Frustration is the feeling that results when you are prevented from reaching your goals. The antidote: Realism. Adjust your expectations for the day when you have a technology breakdown, your child gets ill, or an unforeseen event occurs.
6. Take deep breaths.
If you realize your stress response is rising up, make the decision to take deep breaths to slow your breathing. This decision itself will help you reduce your stress and stay in control.
7. Ask assertively for what you need from the other person.
You’ve reviewed your own weaknesses in #2 above. If appropriate, ask directly for what you need. For example: “I’m not great at tech stuff. Could you teach me how to deal with this problem in the future?” Using assertiveness skills will help you speak up for yourself while respecting the other person.
8. Have a few helpful mantras in mind.
For a quick way to reorient your thinking, use a mantra. Create your own or repeat one of these simple sayings as often as needed:
“HALT” is an acronym for “Never let yourself get too hungry, too angry, too lonely, or too tired,” a motto from the 12-step tradition. If you need to HALT, talk to a friend, eat something, or find a way to get some R & R. Remind yourself that taking breaks actually will make you more productive in the long run, as described in this blog.
10. Soothe yourself with kind self-talk.
When your emotions are getting out of control, try a little self-compassion.Tell yourself, for example: “Yes, this is difficult, but it will only take a little longer. Hang in there.” “You’re doing fine. Keep going.” “You’re doing the best you can.”
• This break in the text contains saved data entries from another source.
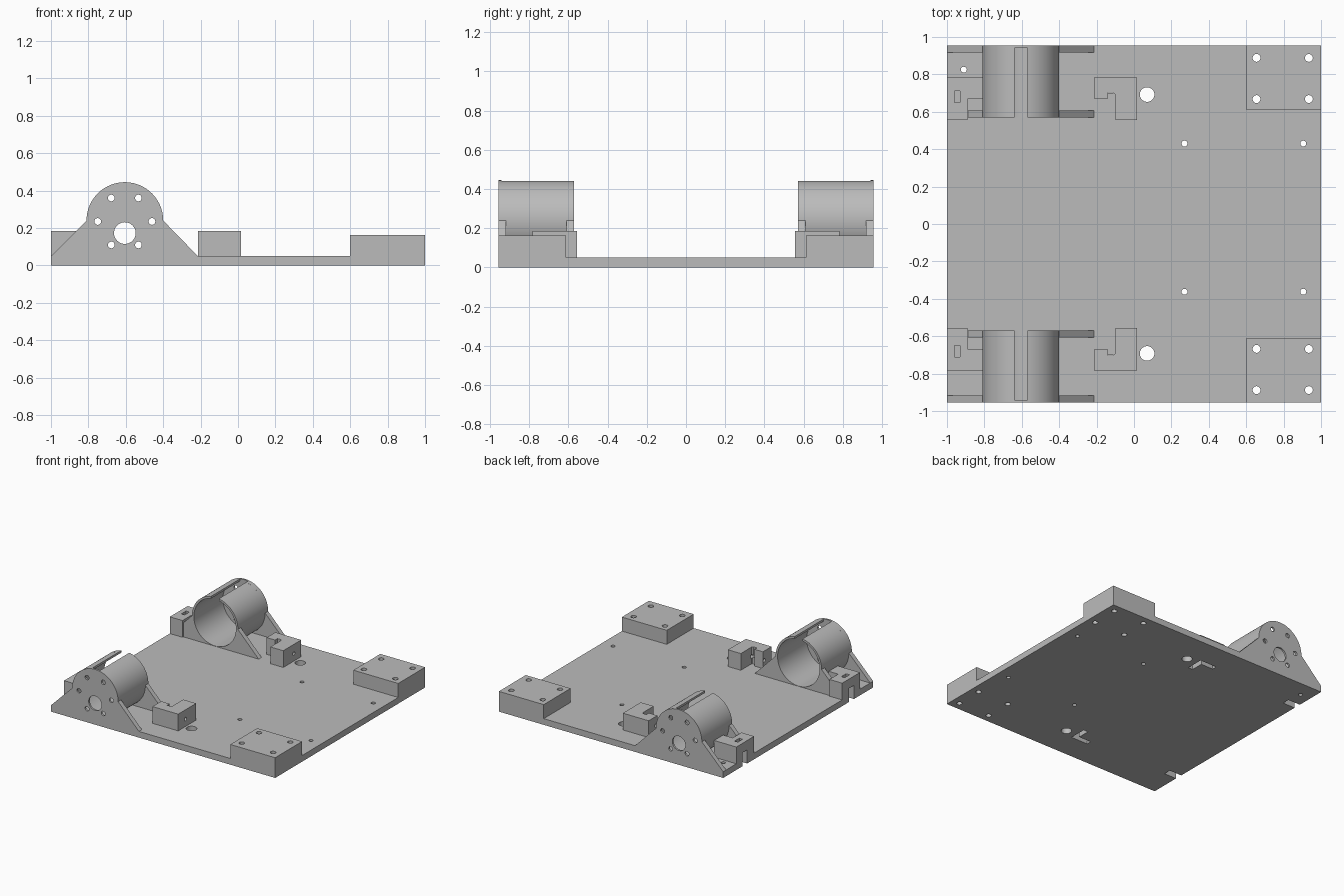
import bpy, bmesh, math
from mathutils import Vector

if "Cube" in bpy.data.objects:
    bpy.data.objects.remove(bpy.data.objects["Cube"], do_unlink=True)

grey = bpy.data.materials.new("light grey plastic")
grey.use_nodes = True
grey.diffuse_color = (0.5, 0.5, 0.5, 1)
grey.node_tree.nodes["Principled BSDF"].inputs["Base Color"].default_value = (0.5, 0.5, 0.5, 1)

parts = []
DEPTH = 0.955          # half depth of the plate
AX, AZ = -0.605, 0.24  # motor axis
R_OUT, R_IN = 0.205, 0.188


def prism(bm, pts, lo, hi, axis="z"):
    """Extrude a 2D outline along z, y or x."""
    place = {"z": lambda a, b, c: (a, b, c),
             "y": lambda a, b, c: (a, c, b),
             "x": lambda a, b, c: (c, a, b)}[axis]
    low = [bm.verts.new(place(a, b, lo)) for a, b in pts]
    high = [bm.verts.new(place(a, b, hi)) for a, b in pts]
    n = len(pts)
    faces = [bm.faces.new(low), bm.faces.new(high)]
    for i in range(n):
        j = (i + 1) % n
        faces.append(bm.faces.new((low[i], low[j], high[j], high[i])))
    bmesh.ops.recalc_face_normals(bm, faces=faces)


def arc(cx, cy, r, start=0, end=360, n=32):
    closed = end - start == 360
    steps = n if closed else n - 1
    angles = [math.radians(start + (end - start) * i / steps) for i in range(n)]
    return [(cx + r * math.cos(t), cy + r * math.sin(t)) for t in angles]


def rect(x0, x1, y0, y1):
    return [(x0, y0), (x1, y0), (x1, y1), (x0, y1)]


def solid(name, *prisms):
    bm = bmesh.new()
    for p in prisms:
        prism(bm, *p)
    mesh = bpy.data.meshes.new(name)
    bm.to_mesh(mesh)
    bm.free()
    obj = bpy.data.objects.new(name, mesh)
    bpy.context.collection.objects.link(obj)
    mesh.materials.append(grey)
    return obj


def cutter(name, *prisms):
    obj = solid(name, *prisms)
    obj.hide_render = True
    return obj


def finish(obj, cutters=(), mirror=True):
    """Cut, mirror front to back, and bake the modifiers."""
    for c in cutters:
        mod = obj.modifiers.new("cut", "BOOLEAN")
        mod.operation, mod.solver, mod.object = "DIFFERENCE", "EXACT", c
    if mirror:
        mod = obj.modifiers.new("mirror", "MIRROR")
        mod.use_axis = (False, True, False)
        mod.use_mirror_merge = False
    bpy.context.view_layer.update()
    graph = bpy.context.evaluated_depsgraph_get()
    baked = bpy.data.meshes.new_from_object(obj.evaluated_get(graph))
    obj.modifiers.clear()
    obj.data = baked
    parts.append(obj)


# Cutters: screw holes, belt channels and slots
corner_xy = [(x, y) for x in (0.655, 0.935) for y in (0.668, 0.888)]
corner_holes = cutter("corner_hole_cutter",
                      *[(arc(x, s * y, 0.021, n=20), -0.1, 0.3)
                        for x, y in corner_xy for s in (1, -1)])
small_xy = [(x, y) for x in (0.27, 0.905) for y in (0.43, -0.362)] + [(-0.91, 0.825)]
plate_holes = cutter("plate_hole_cutter",
                     *[(arc(x, y, 0.016, n=20), -0.1, 0.3) for x, y in small_xy],
                     *[(arc(0.07, s * 0.692, 0.039), -0.1, 0.3) for s in (1, -1)])
channel = [(-0.17, 0.74), (-0.02, 0.74), (-0.02, 0.6), (-0.06, 0.6), (-0.06, 0.7), (-0.17, 0.7)]
channels = cutter("channel_cutter",
                  *[([(x, s * y) for x, y in channel], -0.1, 0.1) for s in (1, -1)],
                  *[(rect(-1.1, -0.89, s * 0.68 - 0.03, s * 0.68 + 0.03), -0.1, 0.11)
                    for s in (1, -1)])

# Base plate
finish(solid("base_plate", (rect(-1, 1, -DEPTH, DEPTH), 0, 0.05)),
       [corner_holes, plate_holes, channels], mirror=False)

# Raised corner blocks
finish(solid("corner_blocks", (rect(0.6, 1, 0.612, DEPTH), 0.04, 0.163)), [corner_holes])

# Motor holders: gusseted outer wall, inner rib and slotted barrel
gusset = ([(-1, 0.03), (-1, 0.05)] + arc(AX, AZ, R_OUT, 180, 0, 40)
          + [(-0.215, 0.05), (-0.215, 0.03)])
bore = cutter("bore_cutter", (arc(AX, AZ, R_IN, n=64), 0.5, 0.94, "y"))
slot = cutter("slot_cutter", (rect(-0.64, -0.57, 0.35, 0.6), 0.5, 0.94, "y"))
bolt_ring = [(x, z) for x, z in arc(AX, AZ - 0.005, 0.145, n=6)]
face_holes = cutter("face_hole_cutter",
                    *[(arc(x, z, 0.018, n=20), 0.85, 1.1, "y") for x, z in bolt_ring],
                    (arc(AX, 0.173, 0.058), 0.85, 1.1, "y"))
motor_cuts = [bore, slot, face_holes]
finish(solid("motor_outer_wall", (gusset, 0.917, DEPTH, "y")), motor_cuts)
finish(solid("motor_inner_rib", (gusset, 0.57, 0.608, "y")), motor_cuts)
finish(solid("motor_barrel", (arc(AX, AZ, R_OUT, n=80), 0.571, 0.954, "y")), motor_cuts)

# Edge brackets with a nut slot in the top
nut_slot = cutter("nut_slot_cutter", (rect(-0.96, -0.93, 0.65, 0.71), 0.12, 0.3))
edge_outline = [(-1, 0.56), (-0.887, 0.56), (-0.887, 0.672), (-0.8, 0.672),
                (-0.8, 0.787), (-1, 0.787)]
finish(solid("edge_brackets", (edge_outline, 0.04, 0.185)), [channels, nut_slot])

# Inner brackets with a screw hole running through
screw = cutter("screw_cutter", (arc(0.69, 0.11, 0.014, n=16), -0.4, 0.2, "x"))
inner_outline = [(-0.215, 0.783), (0.015, 0.783), (0.015, 0.555), (-0.1, 0.555),
                 (-0.1, 0.69), (-0.11, 0.703), (-0.14, 0.703), (-0.14, 0.672), (-0.215, 0.672)]
finish(solid("inner_brackets", (inner_outline, 0.04, 0.185)), [channels, screw])

# Remove the cutters and shade the round walls smooth
for obj in [o for o in bpy.data.objects if o.name.endswith("_cutter")]:
    bpy.data.objects.remove(obj, do_unlink=True)
bpy.ops.object.select_all(action="DESELECT")
for obj in parts:
    obj.select_set(True)
bpy.context.view_layer.objects.active = parts[0]
bpy.ops.object.shade_smooth_by_angle(angle=math.radians(30))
11. Empathize with the other guy. If an interaction is hard for you, it’s probably hard for the other person, too. Treat her with respect and give her some empathy. Example: “It must be tedious to have to explain the same thing over and over.”
When All Else Fails
Let’s face it, you can’t be perfect and sometimes you’ll behave like a jerk. When that happens, apologize! For a salesperson, a simple, “I’m sorry I lost my temper,” will suffice. For significant others, including spouses and colleagues, a good apology needs to be heartfelt and provide healing for the other person. For the how-to, consult our PT experts, Guy Winch here and Harriet Lerner here.
The Take-Home Message
Unless you are a saint or a sage, you will have meltdowns from time to time. Prevent them, cope better, or learn to apologize when you’ve mistreated someone. Eventually, you’ll grow a longer “fuse” and feel a hard-won pride that you can stay calm, cool, and collected amid most of the slings and arrows of daily life.
© Meg Selig, 2017
If you enjoyed this blog, you may want to read these related blogs:
Winch, G. “The Five Ingredients of an Effective Apology”
Lerner. H. “The Nine Rules for True Apologies”
Greenberg, M. “Find Relief from the Stress of Life’s Daily Hassles”
Selig, M. "The Assertiveness Habit"
For more blogs by Meg Selig, scroll to the bottom of this page. For more tidbits on health, happiness, and habits, please follow me on Facebook, Twitter, or LinkedIn by scrolling down to my photo and clicking on the appropriate icon. Thanks for your interest in the Changepower blog!